Alma Katsu’s The Taker, a Gothic tale of dark magic and monsters, is a compelling read, laced with unexpected twists and turns and enough depravity to keep you off-guard. The night the local cops bring a confessed murderess into the emergency room of the hospital in northern Maine, Dr. Luke Findlay is bored and dreaming of flight from the small town where he grew up. Life has soured for Luke—he’s lost his sense of direction. His marriage has crumbled and his ex-wife and daughters now live many states away. He wants out—and events open the door for him.
A corpse is found in the woods and the woman is covered in blood but unhurt. The physician examines her and then she startles him by slashing her chest open with a scalpel. As he watches, aghast, the fatal wound heals over and becomes invisible. Lanny—Lanore McIlvre—tells him calmly that she is from the town, although Luke has never seen her before. And the reason is that she was born at the turn of the nineteenth century. And for even more puzzling reasons, she asks the doctor to help her to escape.
The Taker is a story of obsessive love that spans centuries, unimaginable evil that dabbles in immortality, and incomprehensible forces unleashed on people too innocent, or too fiendish, to resist. The story bounces back and forth from post-colonial America to a Europe centuries old to the present, as Luke and Lanny slip away from the police and head for Canada and freedom. En route, she tells him her mesmerizing history and he falls under the spell of a fantastical account far removed from his own depressing existence.
It’s very dark. And very interesting. I could do with some humor in my daily decoding but this is a good book for someone not as driven by relentless deadlines to enjoy. Apparently, wishful thinking and naivety will catch you up in nefarious plots no matter what century you happen to inhabit. There are givers and takers in this tale—mostly takers it turns out—and it isn’t giving anything away to say that history repeats itself with little variation. It is worth noting that the title of the book is singular.

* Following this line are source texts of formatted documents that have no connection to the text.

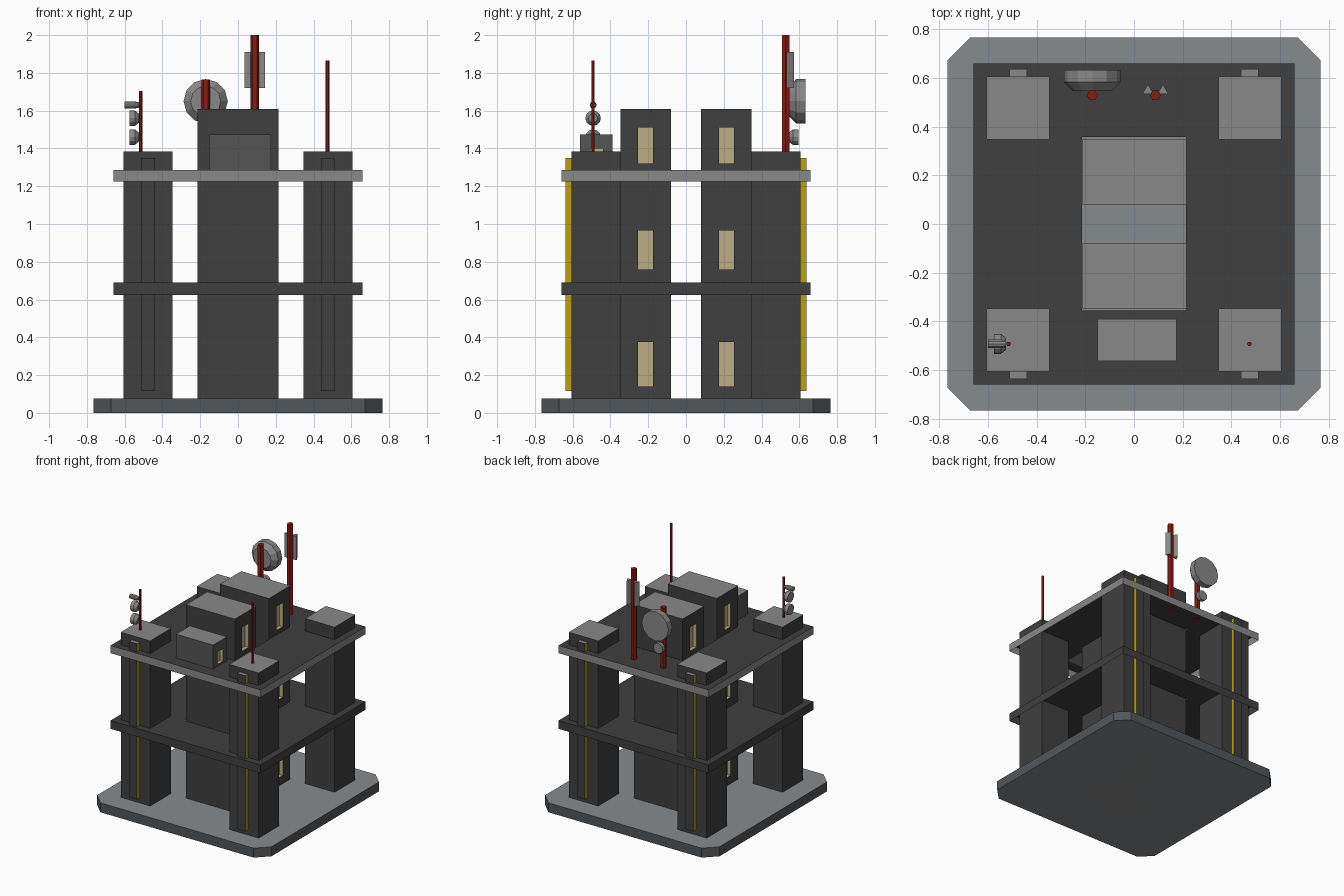
import bpy, bmesh, math
from mathutils import Vector

if "Cube" in bpy.data.objects:
    bpy.data.objects.remove(bpy.data.objects["Cube"])


def material(name, r, g, b):
    m = bpy.data.materials.new(name)
    m.diffuse_color = (r, g, b, 1)
    m.use_nodes = True
    m.node_tree.nodes["Principled BSDF"].inputs["Base Color"].default_value = m.diffuse_color
    return m


DARK = material("dark_concrete", 0.05, 0.05, 0.05)
MID = material("mid_grey", 0.09, 0.09, 0.09)
GREY = material("light_grey", 0.25, 0.25, 0.25)
BASE = material("blue_grey", 0.24, 0.26, 0.275)
BASE_SIDE = material("dark_blue_grey", 0.085, 0.095, 0.1)
YELLOW = material("yellow_light", 0.5, 0.36, 0.006)
TAN = material("tan_glow", 0.52, 0.42, 0.23)
RED = material("red_paint", 0.25, 0.012, 0.008)


def finish(name, bm, mats, recalc=True):
    if recalc:
        bmesh.ops.recalc_face_normals(bm, faces=bm.faces)
    me = bpy.data.meshes.new(name)
    bm.to_mesh(me)
    bm.free()
    for m in mats:
        me.materials.append(m)
    ob = bpy.data.objects.new(name, me)
    bpy.context.collection.objects.link(ob)
    return ob


def add_prism(bm, pts, z0, z1):
    lo = [bm.verts.new((x, y, z0)) for x, y in pts]
    hi = [bm.verts.new((x, y, z1)) for x, y in pts]
    bm.faces.new(lo)
    bm.faces.new(hi)
    n = len(pts)
    for i in range(n):
        j = (i + 1) % n
        bm.faces.new((lo[i], lo[j], hi[j], hi[i])).material_index = 1


def rect(x, y):
    return [(x[0], y[0]), (x[1], y[0]), (x[1], y[1]), (x[0], y[1])]


def add_box(bm, x, y, z):
    add_prism(bm, rect(x, y), *z)


def box(name, x, y, z, top, side_x, side_y):
    """Box with separate materials for its top, x-facing and y-facing sides."""
    mats = list(dict.fromkeys((top, side_x, side_y)))
    bm = bmesh.new()
    add_box(bm, x, y, z)
    bmesh.ops.recalc_face_normals(bm, faces=bm.faces)
    for f in bm.faces:
        n = f.normal
        mat = side_x if abs(n.x) > 0.9 else side_y if abs(n.y) > 0.9 else top
        f.material_index = mats.index(mat)
    return finish(name, bm, mats)


def floor_shell(name, z0, z1, top, side):
    """Floor open underneath: a top sheet around the shaft and an outer skirt."""
    e = 0.658
    bm = bmesh.new()
    outer = [bm.verts.new((x, y, z1)) for x, y in rect((-e, e), (-e, e))]
    inner = [bm.verts.new((x, y, z1)) for x, y in rect((-0.214, 0.214), (-0.354, 0.356))]
    lower = [bm.verts.new((v.co.x, v.co.y, z0)) for v in outer]
    for i in range(4):
        j = (i + 1) % 4
        bm.faces.new((outer[i], outer[j], inner[j], inner[i]))
        bm.faces.new((lower[i], lower[j], outer[j], outer[i])).material_index = 1
    finish(name, bm, [top, side], recalc=False)


def cut(ob, cutter):
    ob.data.materials.append(cutter.data.materials[0])
    mod = ob.modifiers.new("opening", 'BOOLEAN')
    mod.operation = 'DIFFERENCE'
    mod.solver = 'EXACT'
    mod.material_mode = 'TRANSFER'
    mod.object = cutter


def lathe(name, origin, axis, rings, sides, mat):
    """Faceted round part: rings of (distance, radius) along an axis."""
    rot = Vector((0, 0, 1)).rotation_difference(Vector(axis))
    bm = bmesh.new()
    loops = []
    for t, r in rings:
        loop = []
        for i in range(sides):
            a = 2 * math.pi * i / sides
            p = rot @ Vector((r * math.cos(a), r * math.sin(a), t))
            loop.append(bm.verts.new(p + Vector(origin)))
        loops.append(loop)
    for a, b in zip(loops, loops[1:]):
        for i in range(sides):
            j = (i + 1) % sides
            bm.faces.new((a[i], a[j], b[j], b[i]))
    bm.faces.new(loops[0])
    bm.faces.new(loops[-1])
    return finish(name, bm, [mat])


# Chamfered base plate
E, C = 0.765, 0.673
bm = bmesh.new()
add_prism(bm, [(-C, -E), (C, -E), (E, -C), (E, C), (C, E), (-C, E), (-E, C), (-E, -C)], 0, 0.075)
finish("base_plate", bm, [BASE, BASE_SIDE])

# Window and door recesses, tan inside
bm = bmesh.new()
for sx in (-1, 1):
    for sy in (-1, 1):
        for z in ((0.14, 0.376), (0.76, 0.966), (1.32, 1.51)):
            add_box(bm, sorted((sx * 0.185, sx * 0.26)), sorted((sy * 0.174, sy * 0.254)), z)
add_box(bm, (0.15, 0.183), (-0.505, -0.44), (1.3, 1.4))
for f in bm.faces:
    f.material_index = 0
windows = finish("window_cutter", bm, [TAN])
windows.hide_render = True

# Two central towers
for side, sy in (("front", -1), ("back", 1)):
    tower = box(side + "_tower", (-0.214, 0.215), sorted((sy * 0.08, sy * 0.347)),
                (0, 1.61), GREY, DARK, DARK)
    cut(tower, windows)

# Rooftop hut
hut = box("rooftop_hut", (-0.15, 0.175), (-0.562, -0.389), (1.28, 1.475), GREY, MID, MID)
cut(hut, windows)

# Middle floor and roof deck
floor_shell("middle_floor", 0.625, 0.69, DARK, DARK)
floor_shell("roof_deck", 1.225, 1.285, DARK, GREY)

# Corner pillars with light strips
for sx, h in ((-1, "left"), (1, "right")):
    for sy, d in ((-1, "front"), (1, "back")):
        box(f"{d}_{h}_pillar", sorted((sx * 0.347, sx * 0.605)), sorted((sy * 0.347, sy * 0.605)),
            (0.07, 1.385), GREY, DARK, DARK)
        box(f"{d}_{h}_light_strip", sorted((sx * 0.44, sx * 0.51)), sorted((sy * 0.6, sy * 0.637)),
            (0.115, 1.35), GREY, YELLOW, DARK)

# Antenna poles
lathe("tall_mast", (0.088, 0.528, 1.28), (0, 0, 1), [(0, 0.023), (0.72, 0.023)], 6, RED)
lathe("dish_mast", (-0.171, 0.528, 1.28), (0, 0, 1), [(0, 0.023), (0.485, 0.023)], 6, RED)
lathe("front_right_whip", (0.474, -0.492, 1.38), (0, 0, 1), [(0, 0.01), (0.485, 0.01)], 6, RED)
lathe("front_left_whip", (-0.515, -0.492, 1.38), (0, 0, 1), [(0, 0.01), (0.325, 0.01)], 6, RED)

# Triangular panels on the tall mast
for sx, h in ((-1, "left"), (1, "right")):
    cx = 0.088 + sx * 0.031
    bm = bmesh.new()
    add_prism(bm, [(cx - 0.023, 0.533), (cx + 0.023, 0.533), (cx, 0.573)], 1.72, 1.91)
    finish(h + "_antenna_panel", bm, [GREY, GREY])

# Dishes on the back mast
lathe("large_dish", (-0.171, 0.545, 1.65), (0, 1, 0),
      [(0, 0.08), (0.038, 0.117), (0.087, 0.117)], 12, GREY)
SMALL = [(0, 0.024), (0.021, 0.041), (0.05, 0.041)]
lathe("small_back_dish", (-0.171, 0.545, 1.46), (0, 1, 0), SMALL, 12, GREY)

# Dishes and lamp on the front left whip
for i, z in enumerate((1.46, 1.56)):
    lathe(f"small_front_dish_{i + 1}", (-0.525, -0.492, z), (-1, 0, 0), SMALL, 12, GREY)
lathe("whip_lamp", (-0.525, -0.492, 1.63), (-1, 0, 0), [(0, 0.014), (0.02, 0.018), (0.075, 0.018)], 10, GREY)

Very decently done. Good Gothic. Lots of nasty stuff. Unpredictable and surprising. I’m not always susceptible to the “undying love at any cost” narrative and I failed to empathize with this one—but empathy isn’t necessary to enjoy a well-made story and The Taker is that.
The Taker Alma Katsu | Simon & Schuster 2011